Scores on both sensory measurements track with scores on the repetitive behavior test, supporting the notion that sensory issues contribute to restricted interests and repetitive behaviors. But the two measurements do not correlate with each other, suggesting each is measuring something distinct.
The researchers conclude that the sensory perception task measures a person’s sensitivity to a visual stimulus, whereas the Sensory Profile provides a measure of the person’s ‘reactivity’ to the stimulus.
Reactivity is a much broader measure than sensitivity; it also encompasses affect, attention and motivation — all of which can contribute to a person’s response to the stimulus as reported on a questionnaire.
Regardless of whether a person with autism is hypersensitive to sound or hyperreactive to sound, she may benefit from noise-canceling headphones. But the difference becomes important when trying to understand the cause of the phenomenon. Scientists trying to uncover the genetics of sensory function in autism need to be careful in the way they interpret data from questionnaires and caregiver reports, given the complexity of what they are measuring.
To be sure, questionnaires and caregiver reports offer valuable insight into a person’s experience of the sensory world. But this study highlights the need for researchers to incorporate tools that detect the physiological sensitivity to a stimulus, not just the reaction to it.
One criticism of such tools is that they lack real-world significance: Does it really matter how quickly or accurately a child responds to the presence of a striped pattern on a computer monitor? Perhaps not for the child or the child’s family, but these kinds of data are important for research.
A tangible next step is to do this analysis in people with autism to see if the same relationships hold. I would also like to see a study examining the interrelationship between these two types of measurements. Knowing which facets of sensory features each measurement captures, and how these relate to core autism traits, could open up valuable new avenues in autism research.

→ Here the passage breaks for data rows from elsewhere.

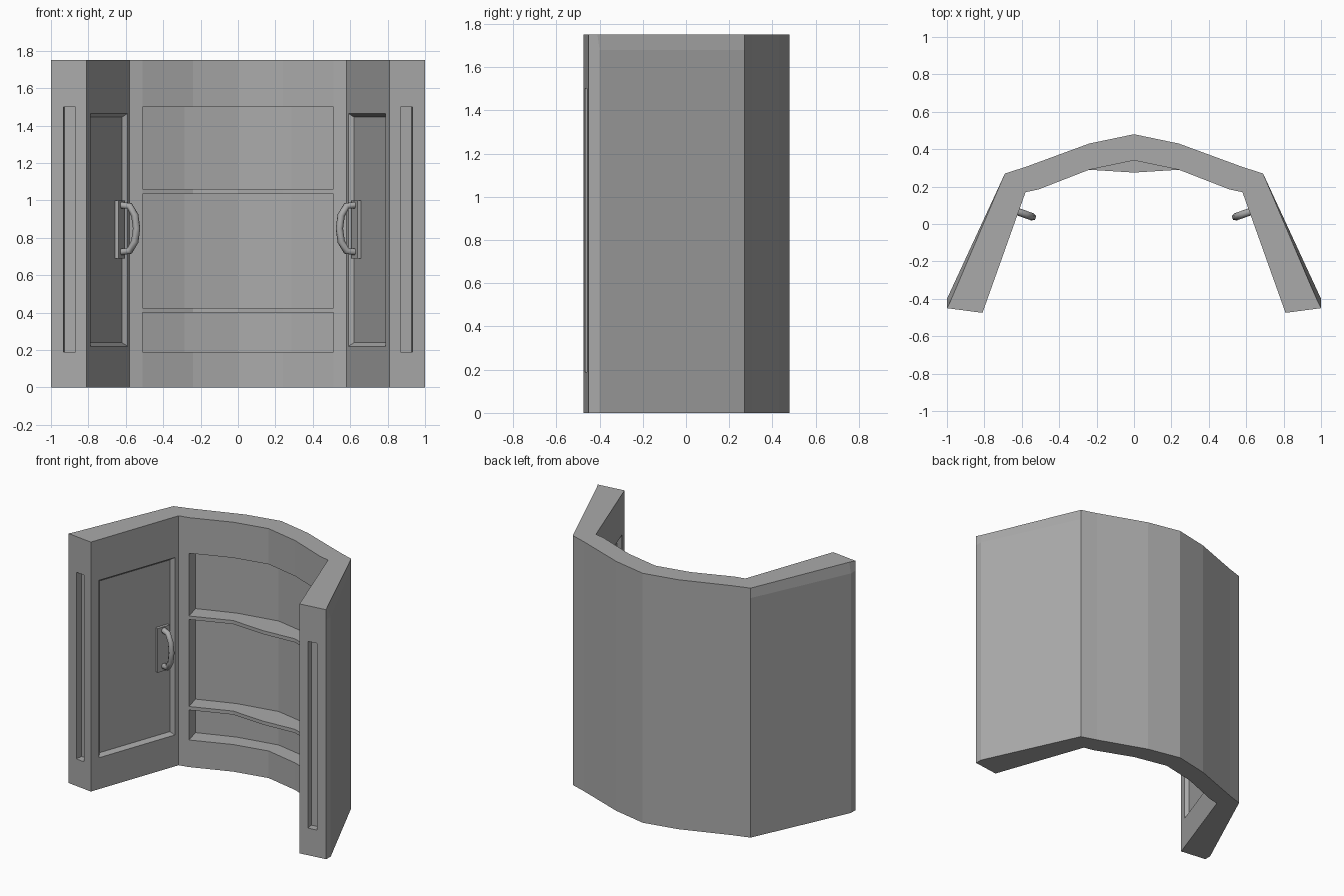
import bpy, bmesh
from mathutils import Vector

if "Cube" in bpy.data.objects:
    bpy.data.objects.remove(bpy.data.objects["Cube"], do_unlink=True)

HEIGHT = 1.75
grey = bpy.data.materials.new("matte_grey")
grey.use_nodes = True
colour = (0.4, 0.4, 0.4, 1)
grey.diffuse_color = colour
grey.node_tree.nodes["Principled BSDF"].inputs["Base Color"].default_value = colour


def loft(name, rings):
    """Closed solid through rings of equal point count."""
    bm = bmesh.new()
    loops = [[bm.verts.new(p) for p in ring] for ring in rings]
    n = len(loops[0])
    bm.faces.new(loops[0])
    bm.faces.new(loops[-1])
    for a, b in zip(loops, loops[1:]):
        for i in range(n):
            j = (i + 1) % n
            bm.faces.new((a[i], a[j], b[j], b[i]))
    bmesh.ops.recalc_face_normals(bm, faces=bm.faces)
    mesh = bpy.data.meshes.new(name)
    bm.to_mesh(mesh)
    bm.free()
    mesh.materials.append(grey)
    ob = bpy.data.objects.new(name, mesh)
    bpy.context.collection.objects.link(ob)
    return ob


def mirrored(half):
    """Closed plan outline from its +x half."""
    return half + [(-x, y) for x, y in reversed(half) if x > 0]


def at_height(outline, z):
    return [(x, y, z) for x, y in outline]


def prism(name, outline, z0, z1):
    return loft(name, [at_height(outline, z0), at_height(outline, z1)])


def cut(target, cutter):
    cutter.hide_render = True
    mod = target.modifiers.new("cut", "BOOLEAN")
    mod.operation = "DIFFERENCE"
    mod.solver = "EXACT"
    mod.object = cutter
    bpy.context.view_layer.objects.active = target
    bpy.ops.object.modifier_apply(modifier=mod.name)
    bpy.data.objects.remove(cutter, do_unlink=True)


class Face:
    """Local frame on a vertical wall: u along it, d outwards, z up."""
    def __init__(self, start, end, side):
        self.o, end = Vector((*start, 0)), Vector((*end, 0))
        self.u = (end - self.o).normalized()
        self.n = Vector((self.u.y, -self.u.x, 0))
        self.side = side

    def point(self, u, d, z):
        p = self.o + self.u * u + self.n * d
        return Vector((p.x * self.side, p.y, z))

    def rect(self, u0, u1, z0, z1, d, grow=0):
        u0, u1, z0, z1 = u0 - grow, u1 + grow, z0 - grow, z1 + grow
        return [self.point(u, d, z) for u, z in
                ((u0, z0), (u1, z0), (u1, z1), (u0, z1))]


# Curved wall with two angled wings; the wing top edge is chamfered
inner = [(0, .34), (.24, .29), (.51, .185), (.58, .17), (.81, -.475)]


def wall_plan(chamfer):
    # Outer and inner edges joined into one closed outline
    outer = [(0, .48), (.24, .43), (.58, .305), (.69, .27), chamfer, (1, -.45)]
    right = outer + inner[::-1]
    return right + [(-x, y) for x, y in right[::-1] if x > 0]


def wall_ring(chamfer, z):
    ring = wall_plan(chamfer)
    # Reorder the left half so the outline runs round the U once
    half = len(ring) - 9
    right, left = ring[:half], ring[half:]
    return at_height(right + left, z)


wall = loft("curved_wall", [wall_ring((1, -.40), 0), wall_ring((1, -.40), 1.68),
                            wall_ring((.98, -.41), HEIGHT)])

# Shelf niche in the back wall
niche_back = [(.54, .30), (.285, .395), (0, .45)]
niche = mirrored([(.51, .05), (.51, .185)] + niche_back[:2])
right_half = [(.51, .05), (.51, .185)] + niche_back
niche = right_half + [(-x, y) for x, y in right_half[-2::-1]]
cut(wall, prism("niche_cutter", niche, .19, 1.5))

# Shelves with a bulging front edge
shelf_half = [(0, .275), (.24, .29), (.51, .185)] + niche_back
shelf = shelf_half + [(-x, y) for x, y in shelf_half[-2:0:-1]]
for name, z0, z1 in (("lower_shelf", .4, .425), ("upper_shelf", 1.035, 1.06)):
    prism(name, shelf, z0, z1)

for side, label in ((1, "left"), (-1, "right")):
    # Bevelled panel sunk in the inner face of the wing
    face = Face(inner[3], inner[4], side)
    panel = (.03, .62, .22, 1.465)
    cut(wall, loft("panel_cutter", [face.rect(*panel, -.025, -.02),
                                    face.rect(*panel, .025, .02)]))

    # Slot in the front end of the wing
    end = Face(inner[4], (1, -.45), side)
    slot = (.06, .125, .19, 1.5)
    cut(wall, loft("slot_cutter", [end.rect(*slot, -.05), end.rect(*slot, .05)]))

    # Handle plate and grip
    loft(label + "_handle_plate", [face.rect(.065, .16, .69, 1, -.025),
                                   face.rect(.065, .16, .69, 1, -.005)])
    curve = bpy.data.curves.new(label + "_handle", "CURVE")
    curve.dimensions = "3D"
    curve.bevel_depth = .02
    curve.bevel_resolution = 1
    curve.use_fill_caps = True
    path = [(-.01, .125), (.04, .12), (.07, .07), (.08, 0)]
    path += [(d, -z) for d, z in path[-2::-1]]
    spline = curve.splines.new("POLY")
    spline.points.add(len(path) - 1)
    for pt, (d, z) in zip(spline.points, path):
        pt.co = (*face.point(.112, d, .85 + z), 1)
    curve.materials.append(grey)
    handle = bpy.data.objects.new(label + "_handle", curve)
    bpy.context.collection.objects.link(handle)
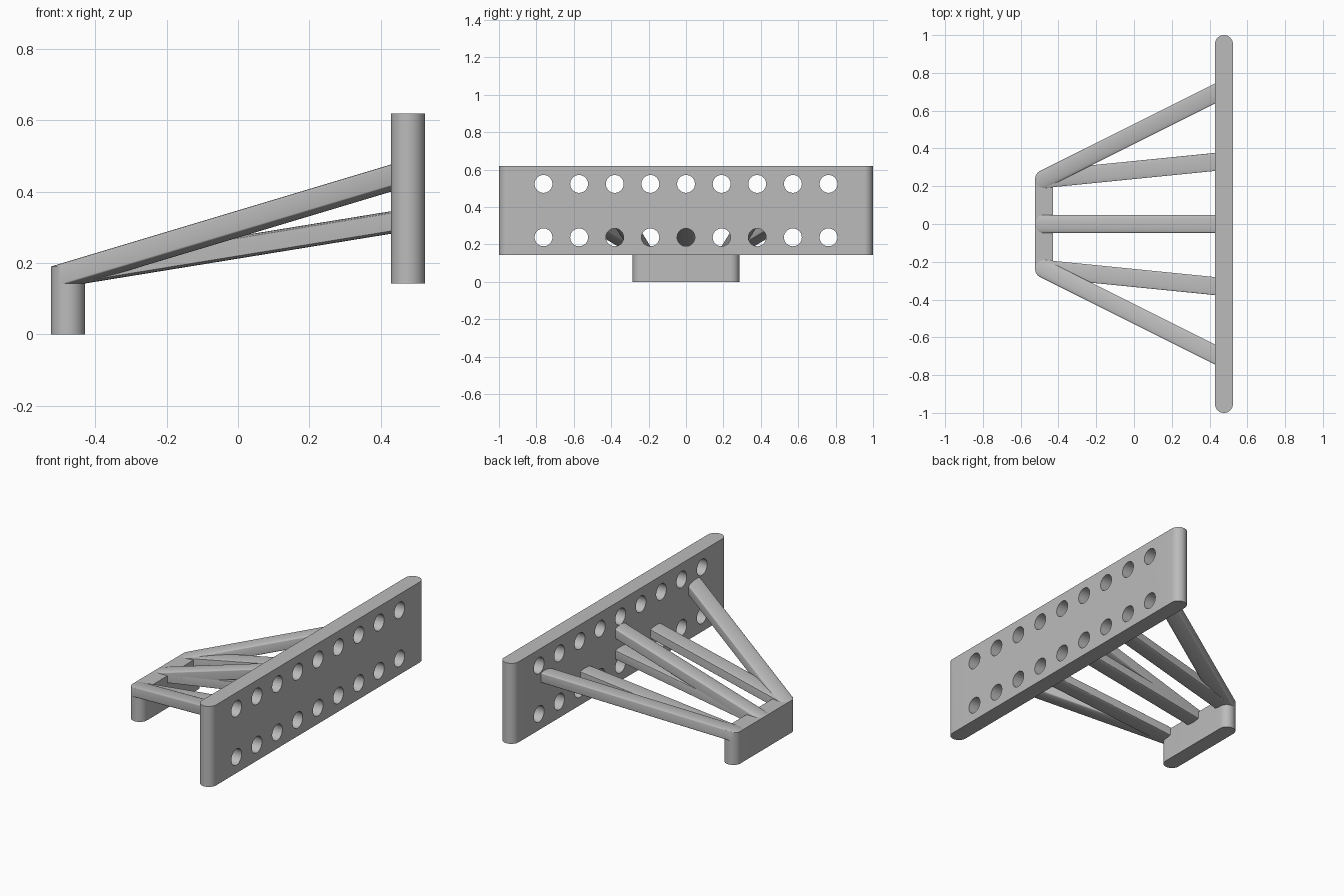
import bpy, bmesh, math

if "Cube" in bpy.data.objects:
    bpy.data.objects.remove(bpy.data.objects["Cube"])

U = 2 / 42          # bar radius; every size is a multiple of it
SEG = 48

grey = bpy.data.materials.new("plain grey")
grey.diffuse_color = (0.5, 0.5, 0.5, 1)
grey.use_nodes = True
grey.node_tree.nodes["Principled BSDF"].inputs["Base Color"].default_value = grey.diffuse_color


def disc_points(x, y, z0, z1):
    """Rim points of an upright disc (sizes in U)."""
    return [((x + math.cos(a)) * U, (y + math.sin(a)) * U, z * U)
            for z in (z0, z1)
            for a in (2 * math.pi * i / SEG for i in range(SEG))]


def finish(name, bm):
    mesh = bpy.data.meshes.new(name)
    bm.to_mesh(mesh)
    bm.free()
    mesh.materials.append(grey)
    ob = bpy.data.objects.new(name, mesh)
    bpy.context.collection.objects.link(ob)
    return ob


def smooth(ob):
    bpy.ops.object.select_all(action='DESELECT')
    bpy.context.view_layer.objects.active = ob
    ob.select_set(True)
    bpy.ops.object.shade_smooth_by_angle(angle=math.radians(30))


def hull(name, a, b):
    """Bar stretched between two upright discs."""
    bm = bmesh.new()
    for p in disc_points(*a) + disc_points(*b):
        bm.verts.new(p)
    res = bmesh.ops.convex_hull(bm, input=bm.verts[:])
    loose = [v for v in bm.verts if not v.link_faces]
    bmesh.ops.delete(bm, geom=loose, context='VERTS')
    bmesh.ops.dissolve_limit(bm, angle_limit=0.002, verts=bm.verts[:], edges=bm.edges[:])
    bmesh.ops.recalc_face_normals(bm, faces=bm.faces[:])
    ob = finish(name, bm)
    smooth(ob)
    return ob


# Round-ended plates
plate = hull("perforated_plate", (10, -20, 3, 13), (10, 20, 3, 13))
hull("foot_plate", (-10, -5, 0, 4), (-10, 5, 0, 4))

# Two rows of nine holes through the tall plate
bm = bmesh.new()
for z in (5, 11):
    for i in range(-4, 5):
        vs = bmesh.ops.create_cone(bm, cap_ends=True, segments=SEG, radius1=U,
                                   radius2=U, depth=6 * U)["verts"]
        for v in vs:
            x, y, h = v.co
            v.co = (h + 10 * U, y + 4 * i * U, -x + z * U)
bmesh.ops.recalc_face_normals(bm, faces=bm.faces[:])
cutter = finish("hole_cutter", bm)
cutter.hide_render = True
cutter.hide_set(True)
mod = plate.modifiers.new("holes", 'BOOLEAN')
mod.object = cutter
mod.operation = 'DIFFERENCE'
mod.solver = 'EXACT'
bpy.context.view_layer.objects.active = plate
bpy.ops.object.modifier_apply(modifier=mod.name)
bpy.data.objects.remove(cutter)
smooth(plate)

# Fanned struts: steep upper set and shallow lower set
for label, spread, z in (("upper_strut", 15, 9), ("lower_strut", 7, 6.25)):
    for side, word in ((-1, "front"), (0, "middle"), (1, "back")):
        hull(f"{label}_{word}", (-10, 5 * side, 3, 4), (10, spread * side, z, z + 1))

Mark Wallace is dean of the graduate school at Vanderbilt University in Nashville, Tennessee.